▶ Exercise brief
Your answer should be the lines below from the one holding "bpy.ops.object.select_all(action='DESELECT')" through the one holding "# each layer: outline, and", copied exactly and with nothing else.

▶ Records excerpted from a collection
##########

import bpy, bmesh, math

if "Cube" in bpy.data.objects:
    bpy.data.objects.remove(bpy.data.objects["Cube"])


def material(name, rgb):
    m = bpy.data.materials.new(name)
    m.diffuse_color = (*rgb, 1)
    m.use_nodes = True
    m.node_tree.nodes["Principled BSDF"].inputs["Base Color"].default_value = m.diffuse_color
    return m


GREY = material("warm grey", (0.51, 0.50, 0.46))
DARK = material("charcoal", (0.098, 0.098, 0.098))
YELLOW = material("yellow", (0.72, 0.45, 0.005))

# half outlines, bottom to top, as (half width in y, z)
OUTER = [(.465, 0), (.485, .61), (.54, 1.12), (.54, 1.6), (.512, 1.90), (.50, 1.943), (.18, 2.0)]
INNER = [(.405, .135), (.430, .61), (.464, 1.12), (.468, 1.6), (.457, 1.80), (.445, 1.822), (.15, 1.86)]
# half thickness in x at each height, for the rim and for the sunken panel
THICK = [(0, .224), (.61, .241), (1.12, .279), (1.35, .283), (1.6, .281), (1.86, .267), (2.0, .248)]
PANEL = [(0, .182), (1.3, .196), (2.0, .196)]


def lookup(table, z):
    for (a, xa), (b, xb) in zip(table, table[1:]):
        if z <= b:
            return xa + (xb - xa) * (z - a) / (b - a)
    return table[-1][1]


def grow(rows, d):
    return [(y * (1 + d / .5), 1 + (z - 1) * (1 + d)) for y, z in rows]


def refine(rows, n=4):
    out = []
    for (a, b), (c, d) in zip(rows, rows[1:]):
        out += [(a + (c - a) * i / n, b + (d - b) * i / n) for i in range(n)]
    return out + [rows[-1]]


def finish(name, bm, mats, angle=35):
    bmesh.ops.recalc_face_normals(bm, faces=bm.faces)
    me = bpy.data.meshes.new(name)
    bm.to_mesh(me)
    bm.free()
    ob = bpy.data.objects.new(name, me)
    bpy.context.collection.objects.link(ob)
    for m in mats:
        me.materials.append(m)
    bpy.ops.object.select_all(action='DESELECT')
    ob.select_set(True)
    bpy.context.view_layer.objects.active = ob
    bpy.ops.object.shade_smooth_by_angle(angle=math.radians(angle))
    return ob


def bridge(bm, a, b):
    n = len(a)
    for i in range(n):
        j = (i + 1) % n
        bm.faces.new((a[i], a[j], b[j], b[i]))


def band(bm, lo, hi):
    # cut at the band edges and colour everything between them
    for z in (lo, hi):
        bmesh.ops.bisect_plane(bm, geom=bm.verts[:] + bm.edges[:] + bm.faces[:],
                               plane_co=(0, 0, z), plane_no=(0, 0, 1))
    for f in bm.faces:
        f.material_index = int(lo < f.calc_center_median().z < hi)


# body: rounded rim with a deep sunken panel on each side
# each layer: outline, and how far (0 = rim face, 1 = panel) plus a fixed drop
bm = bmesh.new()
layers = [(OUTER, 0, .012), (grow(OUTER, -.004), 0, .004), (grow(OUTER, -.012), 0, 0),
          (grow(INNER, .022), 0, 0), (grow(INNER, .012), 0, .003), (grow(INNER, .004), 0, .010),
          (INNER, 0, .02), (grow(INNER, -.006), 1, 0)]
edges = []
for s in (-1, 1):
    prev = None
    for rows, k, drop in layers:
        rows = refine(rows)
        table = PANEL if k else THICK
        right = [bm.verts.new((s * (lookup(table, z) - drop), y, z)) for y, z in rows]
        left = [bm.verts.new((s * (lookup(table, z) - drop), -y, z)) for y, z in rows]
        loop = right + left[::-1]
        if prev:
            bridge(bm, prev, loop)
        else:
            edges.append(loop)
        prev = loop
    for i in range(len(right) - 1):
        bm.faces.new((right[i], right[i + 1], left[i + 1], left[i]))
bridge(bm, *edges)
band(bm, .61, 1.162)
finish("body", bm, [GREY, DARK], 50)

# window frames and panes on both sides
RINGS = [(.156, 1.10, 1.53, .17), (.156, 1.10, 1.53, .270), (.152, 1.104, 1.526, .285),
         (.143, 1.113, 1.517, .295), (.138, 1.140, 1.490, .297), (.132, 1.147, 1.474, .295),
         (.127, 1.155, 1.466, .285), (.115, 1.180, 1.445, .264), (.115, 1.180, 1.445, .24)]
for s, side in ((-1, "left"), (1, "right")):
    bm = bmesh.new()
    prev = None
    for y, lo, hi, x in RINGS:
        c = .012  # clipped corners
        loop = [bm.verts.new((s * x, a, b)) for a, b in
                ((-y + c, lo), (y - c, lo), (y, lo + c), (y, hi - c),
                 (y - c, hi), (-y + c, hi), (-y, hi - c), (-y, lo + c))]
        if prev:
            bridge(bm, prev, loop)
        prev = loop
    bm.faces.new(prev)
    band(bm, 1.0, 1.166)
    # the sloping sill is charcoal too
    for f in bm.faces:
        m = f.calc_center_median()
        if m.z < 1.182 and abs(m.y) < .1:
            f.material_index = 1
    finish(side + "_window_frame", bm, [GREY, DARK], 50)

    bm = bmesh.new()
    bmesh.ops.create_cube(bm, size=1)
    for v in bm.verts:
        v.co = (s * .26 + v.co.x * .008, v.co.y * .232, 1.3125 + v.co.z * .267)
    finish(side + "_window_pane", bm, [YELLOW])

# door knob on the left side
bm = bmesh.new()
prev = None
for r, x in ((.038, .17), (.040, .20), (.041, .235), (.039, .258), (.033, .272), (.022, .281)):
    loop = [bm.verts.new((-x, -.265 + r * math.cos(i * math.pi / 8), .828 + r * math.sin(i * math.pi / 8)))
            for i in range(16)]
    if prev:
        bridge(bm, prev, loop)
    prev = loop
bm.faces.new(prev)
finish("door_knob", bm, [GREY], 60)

##########

▶ Result of the exercise
    bpy.ops.object.select_all(action='DESELECT')
    ob.select_set(True)
    bpy.context.view_layer.objects.active = ob
    bpy.ops.object.shade_smooth_by_angle(angle=math.radians(angle))
    return ob


def bridge(bm, a, b):
    n = len(a)
    for i in range(n):
        j = (i + 1) % n
        bm.faces.new((a[i], a[j], b[j], b[i]))


def band(bm, lo, hi):
    # cut at the band edges and colour everything between them
    for z in (lo, hi):
        bmesh.ops.bisect_plane(bm, geom=bm.verts[:] + bm.edges[:] + bm.faces[:],
                               plane_co=(0, 0, z), plane_no=(0, 0, 1))
    for f in bm.faces:
        f.material_index = int(lo < f.calc_center_median().z < hi)


# body: rounded rim with a deep sunken panel on each side
# each layer: outline, and how far (0 = rim face, 1 = panel) plus a fixed drop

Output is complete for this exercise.